What is the Meaning of Life?

A couple of years ago, I was interviewed for an online publication called the Excellence Reporter. Interestingly, the interview consisted of one question and I was provided the opportunity to write my answer.

The question: What is the meaning of life?

I wrote the following…

I think the MEANING of life is self-evident when we are able to surrender ego, or to realize on a core level that we are part of something bigger than our individual selves. But that makes it sound simple and it is not.

I suspect few people, if any, are capable of fully surrendering ego or doing so consistently. This makes the PURPOSE of life to be the ongoing process of ego surrender. I think we’re all doing this all the time, whether we know it or not. And I think the process isn’t perfectly progressive, meaning it comes with some advances and retreats. Mindful awareness of the process helps.

That being said, one way (there are many) I practice ego surrender is by paying attention to those things I find annoying or for which I feel indignant. This lends itself to some reflective questions:

  • Why am I annoyed?
  • What does this say about me?
  • How is this annoyance serving my ego?
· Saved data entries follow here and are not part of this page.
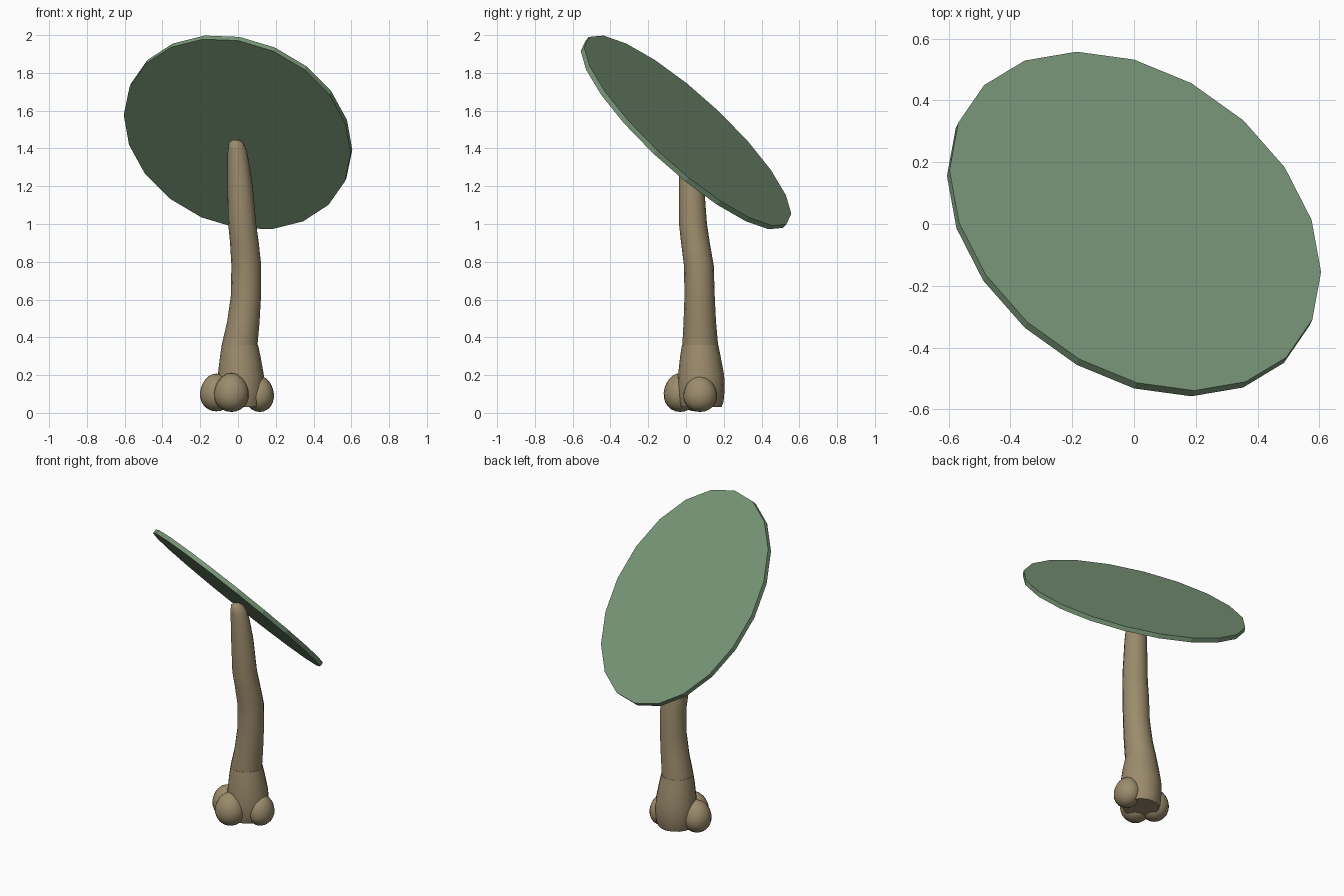
import bpy, bmesh
from math import sin, cos, pi
from mathutils import Vector

if "Cube" in bpy.data.objects:
    bpy.data.objects.remove(bpy.data.objects["Cube"])


def material(name, rgb):
    m = bpy.data.materials.new(name)
    m.diffuse_color = (*rgb, 1)
    m.use_nodes = True
    m.node_tree.nodes["Principled BSDF"].inputs["Base Color"].default_value = m.diffuse_color
    return m


bark = material("bark", (0.33, 0.26, 0.15))
leaf = material("leaf", (0.19, 0.31, 0.19))


def finish(bm, name, mat, smooth):
    bmesh.ops.recalc_face_normals(bm, faces=bm.faces)
    me = bpy.data.meshes.new(name)
    bm.to_mesh(me)
    bm.free()
    ob = bpy.data.objects.new(name, me)
    bpy.context.collection.objects.link(ob)
    me.materials.append(mat)
    if smooth:
        bpy.ops.object.select_all(action='DESELECT')
        bpy.context.view_layer.objects.active = ob
        ob.select_set(True)
        bpy.ops.object.shade_smooth_by_angle(angle=0.9)
    return ob


def loft(name, rings, mat, smooth=True):
    """Bridge a stack of vertex rings and cap both ends."""
    bm = bmesh.new()
    rows = [[bm.verts.new(p) for p in ring] for ring in rings]
    n = len(rows[0])
    for a, b in zip(rows, rows[1:]):
        for i in range(n):
            j = (i + 1) % n
            bm.faces.new((a[i], a[j], b[j], b[i]))
    bm.faces.new(rows[0])
    bm.faces.new(rows[-1])
    return finish(bm, name, mat, smooth)


def circle(x, y, z, r, n=16):
    return [(x + r * cos(2 * pi * i / n), y + r * sin(2 * pi * i / n), z) for i in range(n)]


# Curving trunk: x, y, z, radius
trunk = [(0.01, 0.075, 0.10, 0.10), (0.01, 0.075, 0.37, 0.094), (0.028, 0.073, 0.48, 0.086),
         (0.042, 0.072, 0.62, 0.080), (0.044, 0.068, 0.78, 0.079), (0.034, 0.050, 0.90, 0.076),
         (0.022, 0.037, 1.00, 0.074), (0.011, 0.029, 1.20, 0.067), (0.002, 0.022, 1.32, 0.058),
         (-0.004, 0.014, 1.39, 0.050), (-0.010, 0.006, 1.43, 0.038), (-0.012, 0.000, 1.445, 0.018)]
loft("trunk", [circle(*p) for p in trunk], bark)

# Flared collar around the foot of the trunk
collar = [(0.015, 0.08, 0.03, 0.108), (0.015, 0.08, 0.06, 0.119), (0.016, 0.08, 0.13, 0.125),
          (0.015, 0.08, 0.20, 0.122), (0.012, 0.076, 0.30, 0.107), (0.010, 0.075, 0.36, 0.096)]
loft("trunk_base", [circle(*p) for p in collar], bark)

# Root bulbs, slightly egg shaped
bulbs = {"front_root": ((-0.035, -0.03, 0.108), (0.092, 0.088, 0.103)),
         "left_root": ((-0.115, 0.05, 0.108), (0.086, 0.088, 0.100)),
         "right_root": ((0.115, 0.075, 0.100), (0.075, 0.088, 0.095))}
for name, (c, s) in bulbs.items():
    bm = bmesh.new()
    bmesh.ops.create_uvsphere(bm, u_segments=20, v_segments=12, radius=1)
    for v in bm.verts:
        k = 1 - 0.1 * v.co.z
        v.co = Vector((c[0] + s[0] * k * v.co.x, c[1] + s[1] * k * v.co.y, c[2] + s[2] * v.co.z))
    finish(bm, name, bark, True)

# Tilted 20-sided oval canopy disc
A, B, C = Vector((-0.19, 0.548, -0.44)), Vector((0.57, 0.005, -0.25)), Vector((0, 0, 1.485))
normal = B.cross(A).normalized()
rings = [[C + A * cos(pi * i / 10) + B * sin(pi * i / 10) + normal * h for i in range(20)]
         for h in (-0.014, 0.014)]
loft("canopy", rings, leaf, smooth=False)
I also realize that even posing questions such as these reinforces my ego, having not gotten to the place of not needing to ask such questions.
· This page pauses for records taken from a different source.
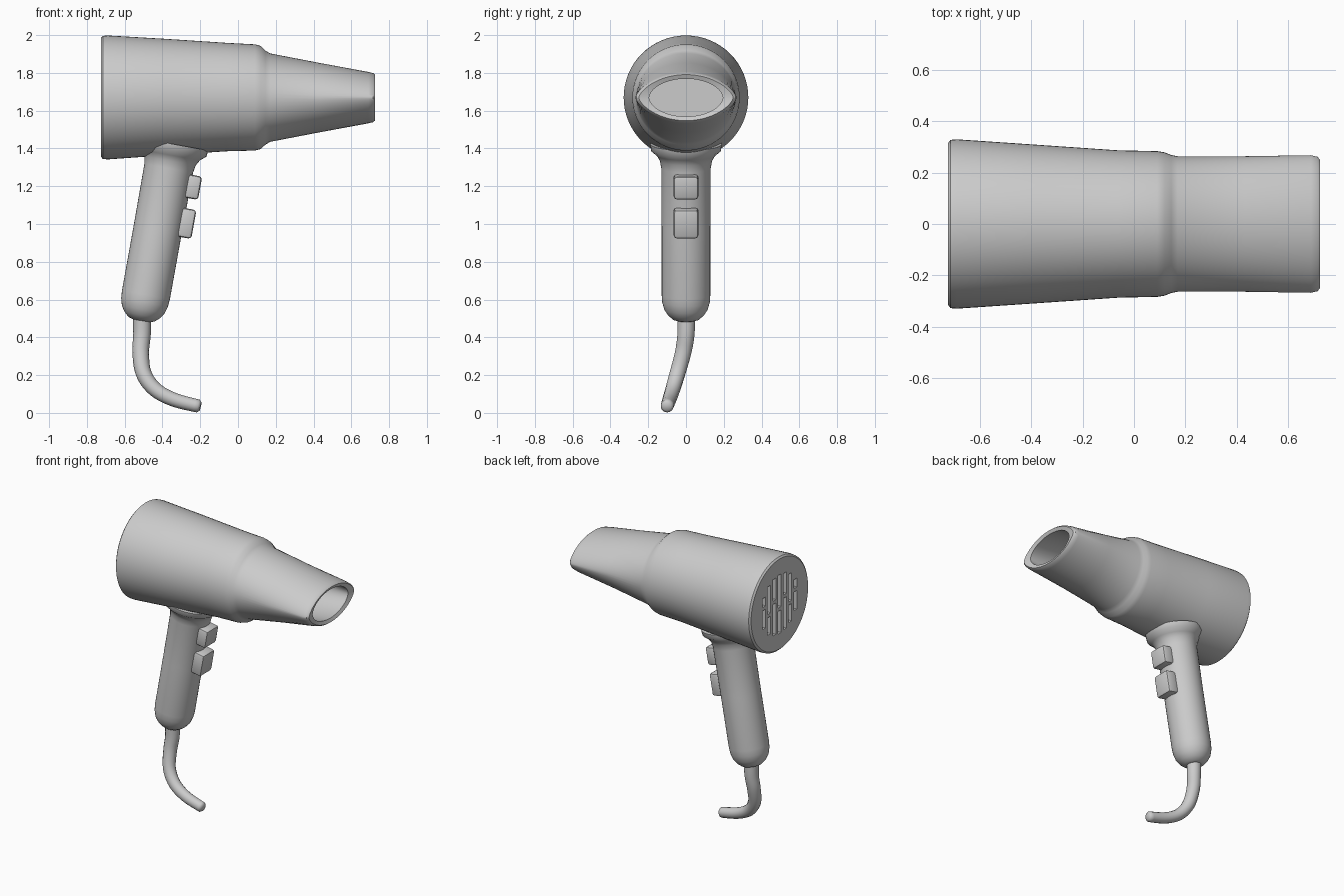
import bpy, bmesh, math
from mathutils import Vector, Matrix

cube = bpy.data.objects.get("Cube")
if cube:
    bpy.data.objects.remove(cube, do_unlink=True)

grey = bpy.data.materials.new("plain_grey")
grey.use_nodes = True
colour = (0.6, 0.6, 0.6, 1)
grey.diffuse_color = colour
grey.node_tree.nodes["Principled BSDF"].inputs["Base Color"].default_value = colour


def finish(name, bm, angle=35):
    bmesh.ops.recalc_face_normals(bm, faces=bm.faces)
    mesh = bpy.data.meshes.new(name)
    bm.to_mesh(mesh)
    bm.free()
    mesh.materials.append(grey)
    obj = bpy.data.objects.new(name, mesh)
    bpy.context.collection.objects.link(obj)
    bpy.ops.object.select_all(action='DESELECT')
    obj.select_set(True)
    bpy.context.view_layer.objects.active = obj
    if angle:
        bpy.ops.object.shade_smooth_by_angle(angle=math.radians(angle))
    return obj


def loft(bm, rings):
    """Bridge closed rings of points and cap both ends."""
    loops = [[bm.verts.new(p) for p in ring] for ring in rings]
    n = len(loops[0])
    for a, b in zip(loops, loops[1:]):
        for i in range(n):
            j = (i + 1) % n
            bm.faces.new((a[i], a[j], b[j], b[i]))
    bm.faces.new(loops[0])
    bm.faces.new(loops[-1])


def barrel_ring(x, z, ry, rz, point=1.0, n=64):
    """Ring across x; point above 1 sharpens the sides into a lens."""
    ring = []
    for i in range(n):
        a = math.tau * i / n
        s = math.sin(a)
        ring.append((x, ry * math.cos(a), z + rz * math.copysign(abs(s) ** point, s)))
    return ring


# Barrel, flattened nozzle and hollow mouth as one closed shell
sections = [
    (-0.725, 1.67, 0.315, 0.315), (-0.715, 1.67, 0.328, 0.326),
    (-0.69, 1.67, 0.33, 0.328), (-0.38, 1.672, 0.309, 0.308),
    (-0.06, 1.672, 0.287, 0.287), (0.09, 1.67, 0.284, 0.281),
    (0.12, 1.67, 0.279, 0.273), (0.145, 1.669, 0.269, 0.249),
    (0.17, 1.669, 0.264, 0.234), (0.43, 1.669, 0.264, 0.184, 1.15),
    (0.69, 1.669, 0.268, 0.136, 1.35), (0.715, 1.669, 0.262, 0.13, 1.35),
    (0.725, 1.669, 0.25, 0.122, 1.35), (0.715, 1.669, 0.195, 0.1, 1.1),
    (0.45, 1.669, 0.2, 0.13), (0.2, 1.669, 0.21, 0.18)]
bm = bmesh.new()
loft(bm, [barrel_ring(*s) for s in sections])
barrel = finish("barrel", bm, None)

# Vent slots in the back: staggered columns inside a circle
bm = bmesh.new()
for col in range(-3, 4):
    y = col * 0.058
    half = math.sqrt(0.205 ** 2 - y * y)
    gap = 0.035 if col % 2 else -0.035
    for low, high in ((-half, gap - 0.012), (gap + 0.012, half)):
        size = Matrix.Diagonal((0.12, 0.034, high - low, 1))
        place = Matrix.Translation((-0.725, y, 1.67 + (low + high) / 2))
        bmesh.ops.create_cube(bm, size=1, matrix=place @ size)
cutter = finish("vent_cutter", bm, None)
cutter.hide_render = True
bpy.context.view_layer.objects.active = barrel
cut = barrel.modifiers.new("vents", 'BOOLEAN')
cut.operation, cut.solver, cut.object = 'DIFFERENCE', 'EXACT', cutter
bpy.ops.object.modifier_apply(modifier=cut.name)
bpy.data.objects.remove(cutter, do_unlink=True)
barrel.select_set(True)
bpy.ops.object.shade_smooth_by_angle(angle=math.radians(35))


def tube_ring(centre, direction, radius, n):
    side = Vector((0, 1, 0))
    other = side.cross(direction).normalized()
    side = direction.cross(other).normalized()
    turns = [math.tau * i / n for i in range(n)]
    return [centre + radius * (math.cos(a) * other + math.sin(a) * side) for a in turns]


# Handle: leaning grip with a domed foot and a flared root
lean = Vector((0.18, 0, 1)).normalized()
foot = Vector((-0.512, 0, 0.488))
profile = [(0, 0.045), (0.008, 0.07), (0.03, 0.095), (0.06, 0.115), (0.1, 0.126),
           (0.14, 0.129), (0.5, 0.129), (0.82, 0.131), (0.86, 0.138),
           (0.89, 0.155), (0.915, 0.185), (0.95, 0.19)]
bm = bmesh.new()
loft(bm, [tube_ring(foot + lean * d, lean, r, 40) for d, r in profile])
finish("handle", bm, 50)

# Two switches on the front of the grip
tilt = Matrix.Rotation(math.atan(0.18), 4, 'Y')
for name, x, z, height in (("upper_switch", -0.245, 1.197, 0.125),
                           ("lower_switch", -0.278, 1.005, 0.155)):
    bm = bmesh.new()
    bmesh.ops.create_cube(bm, size=1, matrix=Matrix.Translation((x, 0, z)) @ tilt
                          @ Matrix.Diagonal((0.09, 0.13, height, 1)))
    bmesh.ops.bevel(bm, geom=bm.edges[:], offset=0.016, segments=2, affect='EDGES', profile=0.5)
    finish(name, bm)

# Cord: smooth path through a few points, thinning to a rounded tip
path = [Vector(p) for p in (
    (-0.508, 0, 0.54), (-0.508, 0, 0.42), (-0.515, -0.015, 0.32), (-0.5, -0.045, 0.21),
    (-0.44, -0.07, 0.125), (-0.34, -0.088, 0.07), (-0.21, -0.1, 0.036))]
points = []
for i in range(len(path) - 1):
    p0, p1, p2 = path[max(i - 1, 0)], path[i], path[i + 1]
    p3 = path[min(i + 2, len(path) - 1)]
    for k in range(5):
        t = k / 5
        points.append(0.5 * (2 * p1 + (p2 - p0) * t + (2 * p0 - 5 * p1 + 4 * p2 - p3) * t * t
                             + (3 * p1 - p0 - 3 * p2 + p3) * t ** 3))
points.append(path[-1])
rings = []
for i, p in enumerate(points):
    direction = (points[min(i + 1, len(points) - 1)] - points[max(i - 1, 0)]).normalized()
    rings.append(tube_ring(p, direction, 0.049 - 0.015 * i / len(points), 14))
rings.append(tube_ring(points[-1] + direction * 0.012, direction, 0.022, 14))
bm = bmesh.new()
loft(bm, rings)
finish("cord", bm, 60)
You start from where you are.

As an example, a recurring annoyance comes when I’m walking, something I do regularly. Sometimes the walking space is limited, not wide enough for two people to pass without one having to yield. I often feel like I do more yielding than being yielded to, hence the annoyance. It’s like playing a game of human “chicken.”

Who is going to back down first? Are we going to collide?!
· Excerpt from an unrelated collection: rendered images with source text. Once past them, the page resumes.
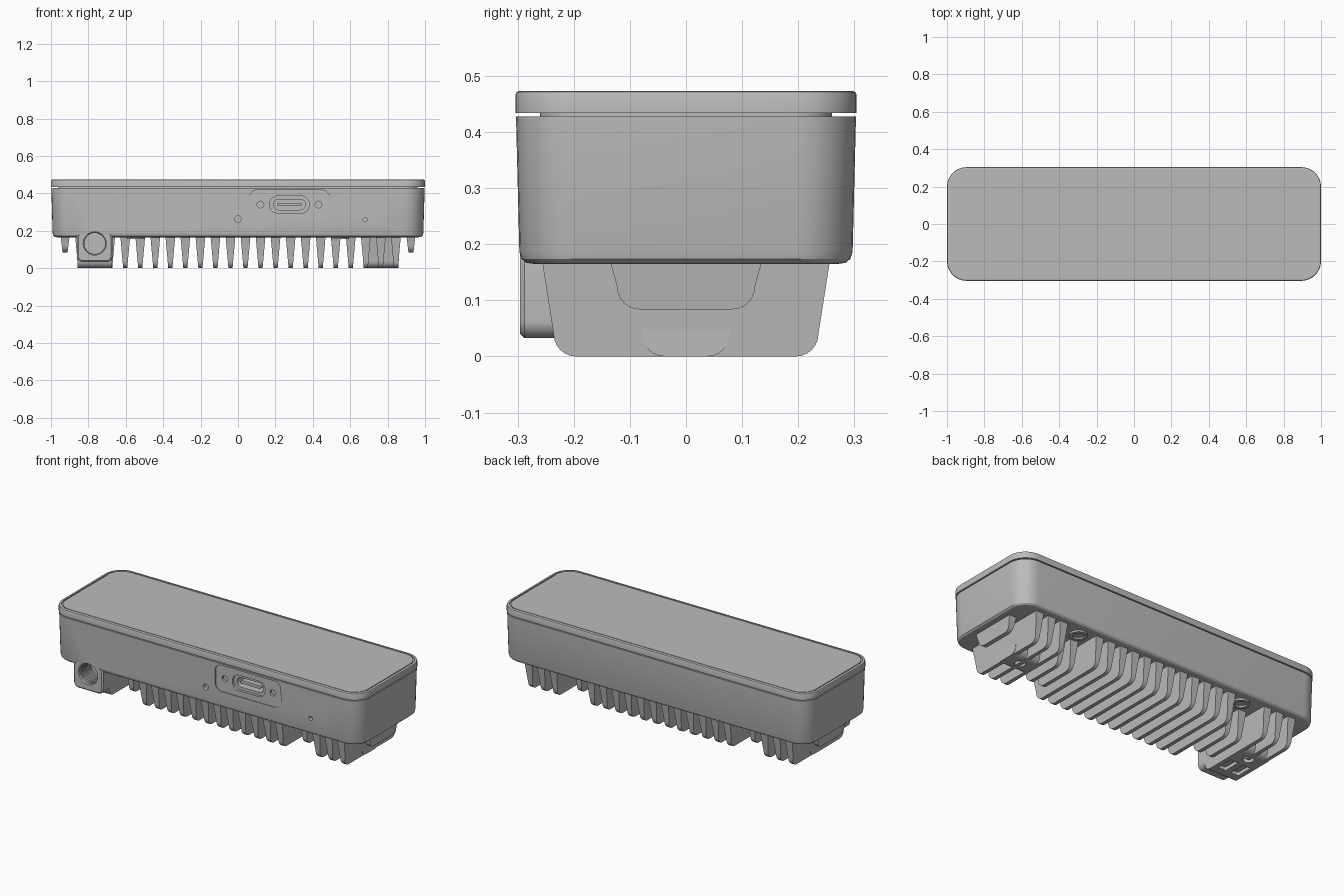
import bpy, bmesh, math
from mathutils import Matrix

old = bpy.data.objects.get("Cube")
if old:
    bpy.data.objects.remove(old)

GREY = (0.5, 0.5, 0.5, 1)
metal = bpy.data.materials.new("grey_metal")
metal.use_nodes = True
metal.diffuse_color = GREY
metal.node_tree.nodes["Principled BSDF"].inputs["Base Color"].default_value = GREY


def finish(name, bm, loc=(0, 0, 0), rot_x=0):
    bmesh.ops.recalc_face_normals(bm, faces=bm.faces)
    me = bpy.data.meshes.new(name)
    bm.transform(Matrix.Translation(loc) @ Matrix.Rotation(rot_x, 4, "X"))
    bm.to_mesh(me)
    bm.free()
    me.materials.append(metal)
    ob = bpy.data.objects.new(name, me)
    bpy.context.collection.objects.link(ob)
    return ob


def loft(name, rings, loc=(0, 0, 0), rot_x=0, seg=8):
    """Stack of rounded rectangles: (half width, half depth, corner radius, height)."""
    bm = bmesh.new()
    loops = []
    for hx, hy, r, z in rings:
        loop = []
        for q, (sx, sy) in enumerate([(1, 1), (-1, 1), (-1, -1), (1, -1)]):
            for k in range(seg + 1):
                a = (q + k / seg) * math.pi / 2
                loop.append(bm.verts.new((sx * (hx - r) + r * math.cos(a),
                                          sy * (hy - r) + r * math.sin(a), z)))
        loops.append(loop)
    for a, b in zip(loops, loops[1:]):
        for i in range(len(a)):
            j = (i + 1) % len(a)
            bm.faces.new((a[i], a[j], b[j], b[i]))
    bm.faces.new(loops[0])
    bm.faces.new(loops[-1])
    bmesh.ops.remove_doubles(bm, verts=bm.verts, dist=1e-5)
    return finish(name, bm, loc, rot_x)


def fin(name, x, y0, y1, low=0.0, t_top=0.027, t_low=0.011, draft=0.022, r=0.04):
    """Drafted plate across the body with rounded lower corners."""
    top = 0.18
    pts = [(y0, top)]
    for k in range(7):
        a = math.pi * (1 + k / 12)
        pts.append((y0 + draft + r + r * math.cos(a), low + r + r * math.sin(a)))
    pts += [(y0 + y1 - y, z) for y, z in reversed(pts)]
    bm = bmesh.new()
    sides = []
    for s in (-1, 1):
        sides.append([bm.verts.new((x + s * (t_low + (t_top - t_low) * (z - low) / (top - low)), y, z))
                      for y, z in pts])
    a, b = sides
    for i in range(len(a)):
        j = (i + 1) % len(a)
        bm.faces.new((a[i], a[j], b[j], b[i]))
    bm.faces.new(a)
    bm.faces.new(b)
    return finish(name, bm)


def disc(name, r, depth, loc, rot_x=0):
    bm = bmesh.new()
    bmesh.ops.create_cone(bm, cap_ends=True, segments=32, radius1=r, radius2=r, depth=depth)
    return finish(name, bm, loc, rot_x)


def front_cut(w, h, r, x, z, y):
    """Cutter entering the front face as deep as y."""
    return loft("cutter", [(w, h, r, 0), (w, h, r, 0.2)], (x, y, z), math.pi / 2)


def cut(ob, cutters):
    bpy.context.view_layer.objects.active = ob
    for c in cutters:
        m = ob.modifiers.new("cut", "BOOLEAN")
        m.operation = "DIFFERENCE"
        m.solver = "EXACT"
        m.object = c
        bpy.ops.object.modifier_apply(modifier=m.name)


# Main housing with drafted walls and a rounded lower edge
body = loft("housing", [(0.968, 0.272, 0.08, 0.165), (0.98, 0.285, 0.09, 0.167),
                        (0.988, 0.293, 0.098, 0.174), (0.991, 0.297, 0.1, 0.187),
                        (0.998, 0.303, 0.105, 0.428)])

# Lid on a recessed neck, with a fine groove round the top panel
loft("lid", [(0.96, 0.26, 0.07, 0.42), (0.96, 0.26, 0.07, 0.434), (1.0, 0.304, 0.105, 0.434),
             (1.0, 0.304, 0.105, 0.466), (0.998, 0.302, 0.103, 0.471), (0.994, 0.298, 0.1, 0.473),
             (0.985, 0.289, 0.09, 0.473), (0.985, 0.289, 0.09, 0.467), (0.979, 0.283, 0.085, 0.467),
             (0.979, 0.283, 0.085, 0.472)])

# Port panel, socket, screw holes and small pin holes in the front
PX, PZ = 0.275, 0.34
cut(body, [front_cut(0.213, 0.078, 0.04, PX, PZ, -0.294)])
cut(body, [front_cut(0.105, 0.045, 0.04, PX, PZ, -0.28)])
cut(body, [front_cut(0.085, 0.028, 0.027, PX, PZ, -0.22)])
for x, z, r in [(PX - 0.155, PZ, 0.018), (PX + 0.155, PZ, 0.018), (0, 0.262, 0.017), (0.68, 0.26, 0.012)]:
    cut(body, [front_cut(r, r, r * 0.999, x, z, -0.28)])
loft("port_tongue", [(0.066, 0.009, 0.008, 0), (0.066, 0.009, 0.008, 0.06)], (PX, -0.215, PZ), math.pi / 2)

# Threaded mount on the front right corner
MX, MZ = -0.766, 0.132
mount = loft("mount_block", [(0.095, 0.08, 0.03, 0), (0.095, 0.08, 0.03, 0.14), (0.087, 0.072, 0.025, 0.148)],
             (MX, -0.148, 0.113), math.pi / 2)
foot = fin("mount_foot", MX, -0.256, 0.1, 0, 0.095, 0.093)
bore = disc("cutter", 0.062, 0.3, (MX, -0.33, MZ), math.pi / 2)
for part in (body, mount, foot):
    cut(part, [bore])
for i in range(5):
    bpy.ops.mesh.primitive_torus_add(major_radius=0.062, minor_radius=0.006, major_segments=32,
                                     minor_segments=6, location=(MX, -0.275 + 0.02 * i, MZ),
                                     rotation=(math.pi / 2, 0, 0))
    bpy.context.object.name = "mount_thread"
    bpy.context.object.data.materials.append(metal)

# Centre boss of the left fin cluster, and the holes and slots underneath
boss = fin("left_boss", -MX, -0.1, 0.1, 0, 0.095, 0.093)
for part, x in ((foot, MX), (boss, -MX)):
    cut(part, [disc("cutter", 0.03, 0.12, (x, 0, 0), 0)])
for s in (-1, 1):
    cut(foot, [loft("cutter", [(0.025, 0.05, 0.006, -0.02), (0.025, 0.05, 0.006, 0.02)],
                    (MX + s * 0.042, -0.11, 0))])

# Cooling fins: short ends, clusters, clipped pairs beside the screws, full middle
for i in range(24):
    x = (i - 11.5) * 0.0804
    e = min(i, 23 - i)
    if e == 0:
        fin("end_fin", x, -0.138, 0.138, 0.084, 0.025, 0.013, 0.015)
    elif e <= 3:
        fin("cluster_fin", x, -0.05 if x < 0 else -0.258, 0.258)
    elif e <= 5:
        fin("clipped_fin", x, -0.15, 0.15)
    else:
        fin("cooling_fin", x, -0.258, 0.258)

# Screw pads with sunken heads
for sx in (-1, 1):
    for sy in (-1, 1):
        pad = disc("screw_pad", 0.048, 0.03, (sx * 0.545, sy * 0.205, 0.17))
        cut(pad, [disc("cutter", 0.03, 0.02, (sx * 0.545, sy * 0.205, 0.155))])

# Remove the cutters and shade the rest smooth with sharp edges kept
for ob in [o for o in bpy.data.objects if o.name.startswith("cutter")]:
    bpy.data.objects.remove(ob)
bpy.ops.object.select_all(action="DESELECT")
for ob in bpy.context.collection.objects:
    if ob.type == "MESH":
        ob.select_set(True)
        bpy.context.view_layer.objects.active = ob
bpy.ops.object.shade_smooth_by_angle(angle=math.radians(30))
Part of what is interesting to me is to consider the people I encounter on my walks. Often, those walking toward me are teenagers. I wonder if they are less aware of the space they are taking, given their age.

I also find myself drawing conclusions based on perceived gender. People I assume are female are more likely to yield space, especially when walking alone. Solo males much less so.

In wider walkways in which a group is walking toward me, rarely does an individual, those I perceive to be male or female, make room for me.

Why do I find being the primary yielder to be annoying?

I believe I’m not being valued by the other walkers, that I’m not being respected as a person, and in some cases it seems I do not even exist for the others.

Do they not see me? Am I invisible?

For the ego, there are few things worse than not being seen. It wants me to say, “I matter!” So I’ve been trying to shift my experience.

I endeavor to treat each encounter as an opportunity for me to practice the kind act of letting others go first, that doing so is actually a kindness to me.

Practicing this, a soft spot opens up in me and expands. I can best describe it as a warmth that emanates from my belly. It wraps itself around those walking toward me, then gently carries them past me before unwinding and slowly dissolving.

It’s in this mindset that I experience the hints of ego surrender.

In letting others go first, the division between us dissipates. We are no longer separate beings walking towards each other in which one “wins” the space and the other “yields.”

We are united, like dancers who move in harmony, like water flowing around a rock. There actually is no yielding.

Breathing requires both inhaling and exhaling. Not two things, but one. With this broader awareness, I find myself in a momentary state of bliss.

Until the next annoyance, er, I mean the next opportunity to practice ego surrender.

Published by Andy Smallman

I work to promote ordinary activities that awaken kindness, cheerfulness, thoughtfulness & awe, helping people connect to their true nature and increase peace in the world.